=== Section Start ===
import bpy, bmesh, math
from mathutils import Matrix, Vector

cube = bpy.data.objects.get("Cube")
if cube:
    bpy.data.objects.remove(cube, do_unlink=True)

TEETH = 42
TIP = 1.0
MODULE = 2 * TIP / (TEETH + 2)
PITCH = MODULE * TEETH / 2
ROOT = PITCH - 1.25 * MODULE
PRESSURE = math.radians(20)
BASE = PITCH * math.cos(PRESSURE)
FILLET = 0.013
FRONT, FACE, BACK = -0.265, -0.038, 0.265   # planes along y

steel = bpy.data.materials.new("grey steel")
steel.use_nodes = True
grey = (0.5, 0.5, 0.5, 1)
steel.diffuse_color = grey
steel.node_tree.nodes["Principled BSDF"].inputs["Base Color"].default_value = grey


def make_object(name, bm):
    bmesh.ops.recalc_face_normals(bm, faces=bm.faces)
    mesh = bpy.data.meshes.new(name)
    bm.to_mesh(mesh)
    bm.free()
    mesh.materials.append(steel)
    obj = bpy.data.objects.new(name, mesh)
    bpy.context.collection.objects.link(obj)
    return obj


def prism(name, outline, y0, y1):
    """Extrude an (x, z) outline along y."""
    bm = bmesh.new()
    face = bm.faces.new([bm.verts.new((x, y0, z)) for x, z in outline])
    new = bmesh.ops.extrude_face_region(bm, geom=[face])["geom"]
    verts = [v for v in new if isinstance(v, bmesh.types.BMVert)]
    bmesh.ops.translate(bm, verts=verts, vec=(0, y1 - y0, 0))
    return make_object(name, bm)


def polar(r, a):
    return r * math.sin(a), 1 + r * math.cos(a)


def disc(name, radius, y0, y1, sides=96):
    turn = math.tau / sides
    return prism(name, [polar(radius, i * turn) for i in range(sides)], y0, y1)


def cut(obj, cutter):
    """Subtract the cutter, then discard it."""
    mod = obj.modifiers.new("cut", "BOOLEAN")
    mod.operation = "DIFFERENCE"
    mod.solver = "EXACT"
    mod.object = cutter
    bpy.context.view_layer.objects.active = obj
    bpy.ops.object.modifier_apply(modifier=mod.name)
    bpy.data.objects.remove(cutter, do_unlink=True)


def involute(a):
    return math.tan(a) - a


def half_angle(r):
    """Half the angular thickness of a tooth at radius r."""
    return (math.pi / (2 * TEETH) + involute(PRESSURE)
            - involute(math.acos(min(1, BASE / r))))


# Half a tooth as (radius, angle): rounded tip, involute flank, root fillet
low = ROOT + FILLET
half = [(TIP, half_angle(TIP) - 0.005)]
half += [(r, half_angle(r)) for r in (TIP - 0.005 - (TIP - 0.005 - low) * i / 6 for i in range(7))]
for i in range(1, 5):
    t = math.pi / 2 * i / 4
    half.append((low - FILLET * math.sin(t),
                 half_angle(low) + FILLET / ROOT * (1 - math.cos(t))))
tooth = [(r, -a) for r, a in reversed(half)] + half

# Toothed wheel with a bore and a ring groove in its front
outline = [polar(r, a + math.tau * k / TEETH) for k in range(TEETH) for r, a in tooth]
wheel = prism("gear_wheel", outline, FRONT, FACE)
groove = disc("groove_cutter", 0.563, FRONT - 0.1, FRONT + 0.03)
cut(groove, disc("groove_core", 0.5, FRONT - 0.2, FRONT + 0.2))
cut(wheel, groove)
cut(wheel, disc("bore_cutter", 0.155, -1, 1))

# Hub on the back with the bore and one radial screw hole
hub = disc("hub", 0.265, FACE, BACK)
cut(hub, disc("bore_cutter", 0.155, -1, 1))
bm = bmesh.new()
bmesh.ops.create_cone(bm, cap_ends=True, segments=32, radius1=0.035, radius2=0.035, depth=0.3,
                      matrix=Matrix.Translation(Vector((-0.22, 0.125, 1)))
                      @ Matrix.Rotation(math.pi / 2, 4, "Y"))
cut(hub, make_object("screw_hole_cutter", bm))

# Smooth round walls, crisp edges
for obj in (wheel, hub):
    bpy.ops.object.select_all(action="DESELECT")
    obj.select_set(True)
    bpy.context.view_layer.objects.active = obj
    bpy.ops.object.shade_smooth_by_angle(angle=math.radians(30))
=== Section End ===
**Exercise instructions:** Extract every entry above as it appears.

**Result for this task:**
import bpy, bmesh, math
from mathutils import Matrix, Vector

cube = bpy.data.objects.get("Cube")
if cube:
    bpy.data.objects.remove(cube, do_unlink=True)

TEETH = 42
TIP = 1.0
MODULE = 2 * TIP / (TEETH + 2)
PITCH = MODULE * TEETH / 2
ROOT = PITCH - 1.25 * MODULE
PRESSURE = math.radians(20)
BASE = PITCH * math.cos(PRESSURE)
FILLET = 0.013
FRONT, FACE, BACK = -0.265, -0.038, 0.265   # planes along y

steel = bpy.data.materials.new("grey steel")
steel.use_nodes = True
grey = (0.5, 0.5, 0.5, 1)
steel.diffuse_color = grey
steel.node_tree.nodes["Principled BSDF"].inputs["Base Color"].default_value = grey


def make_object(name, bm):
    bmesh.ops.recalc_face_normals(bm, faces=bm.faces)
    mesh = bpy.data.meshes.new(name)
    bm.to_mesh(mesh)
    bm.free()
    mesh.materials.append(steel)
    obj = bpy.data.objects.new(name, mesh)
    bpy.context.collection.objects.link(obj)
    return obj


def prism(name, outline, y0, y1):
    """Extrude an (x, z) outline along y."""
    bm = bmesh.new()
    face = bm.faces.new([bm.verts.new((x, y0, z)) for x, z in outline])
    new = bmesh.ops.extrude_face_region(bm, geom=[face])["geom"]
    verts = [v for v in new if isinstance(v, bmesh.types.BMVert)]
    bmesh.ops.translate(bm, verts=verts, vec=(0, y1 - y0, 0))
    return make_object(name, bm)


def polar(r, a):
    return r * math.sin(a), 1 + r * math.cos(a)


def disc(name, radius, y0, y1, sides=96):
    turn = math.tau / sides
    return prism(name, [polar(radius, i * turn) for i in range(sides)], y0, y1)


def cut(obj, cutter):
    """Subtract the cutter, then discard it."""
    mod = obj.modifiers.new("cut", "BOOLEAN")
    mod.operation = "DIFFERENCE"
    mod.solver = "EXACT"
    mod.object = cutter
    bpy.context.view_layer.objects.active = obj
    bpy.ops.object.modifier_apply(modifier=mod.name)
    bpy.data.objects.remove(cutter, do_unlink=True)


def involute(a):
    return math.tan(a) - a


def half_angle(r):
    """Half the angular thickness of a tooth at radius r."""
    return (math.pi / (2 * TEETH) + involute(PRESSURE)
            - involute(math.acos(min(1, BASE / r))))


# Half a tooth as (radius, angle): rounded tip, involute flank, root fillet
low = ROOT + FILLET
half = [(TIP, half_angle(TIP) - 0.005)]
half += [(r, half_angle(r)) for r in (TIP - 0.005 - (TIP - 0.005 - low) * i / 6 for i in range(7))]
for i in range(1, 5):
    t = math.pi / 2 * i / 4
    half.append((low - FILLET * math.sin(t),
                 half_angle(low) + FILLET / ROOT * (1 - math.cos(t))))
tooth = [(r, -a) for r, a in reversed(half)] + half

# Toothed wheel with a bore and a ring groove in its front
outline = [polar(r, a + math.tau * k / TEETH) for k in range(TEETH) for r, a in tooth]
wheel = prism("gear_wheel", outline, FRONT, FACE)
groove = disc("groove_cutter", 0.563, FRONT - 0.1, FRONT + 0.03)
cut(groove, disc("groove_core", 0.5, FRONT - 0.2, FRONT + 0.2))
cut(wheel, groove)
cut(wheel, disc("bore_cutter", 0.155, -1, 1))

# Hub on the back with the bore and one radial screw hole
hub = disc("hub", 0.265, FACE, BACK)
cut(hub, disc("bore_cutter", 0.155, -1, 1))
bm = bmesh.new()
bmesh.ops.create_cone(bm, cap_ends=True, segments=32, radius1=0.035, radius2=0.035, depth=0.3,
                      matrix=Matrix.Translation(Vector((-0.22, 0.125, 1)))
                      @ Matrix.Rotation(math.pi / 2, 4, "Y"))
cut(hub, make_object("screw_hole_cutter", bm))

# Smooth round walls, crisp edges
for obj in (wheel, hub):
    bpy.ops.object.select_all(action="DESELECT")
    obj.select_set(True)
    bpy.context.view_layer.objects.active = obj
    bpy.ops.object.shade_smooth_by_angle(angle=math.radians(30))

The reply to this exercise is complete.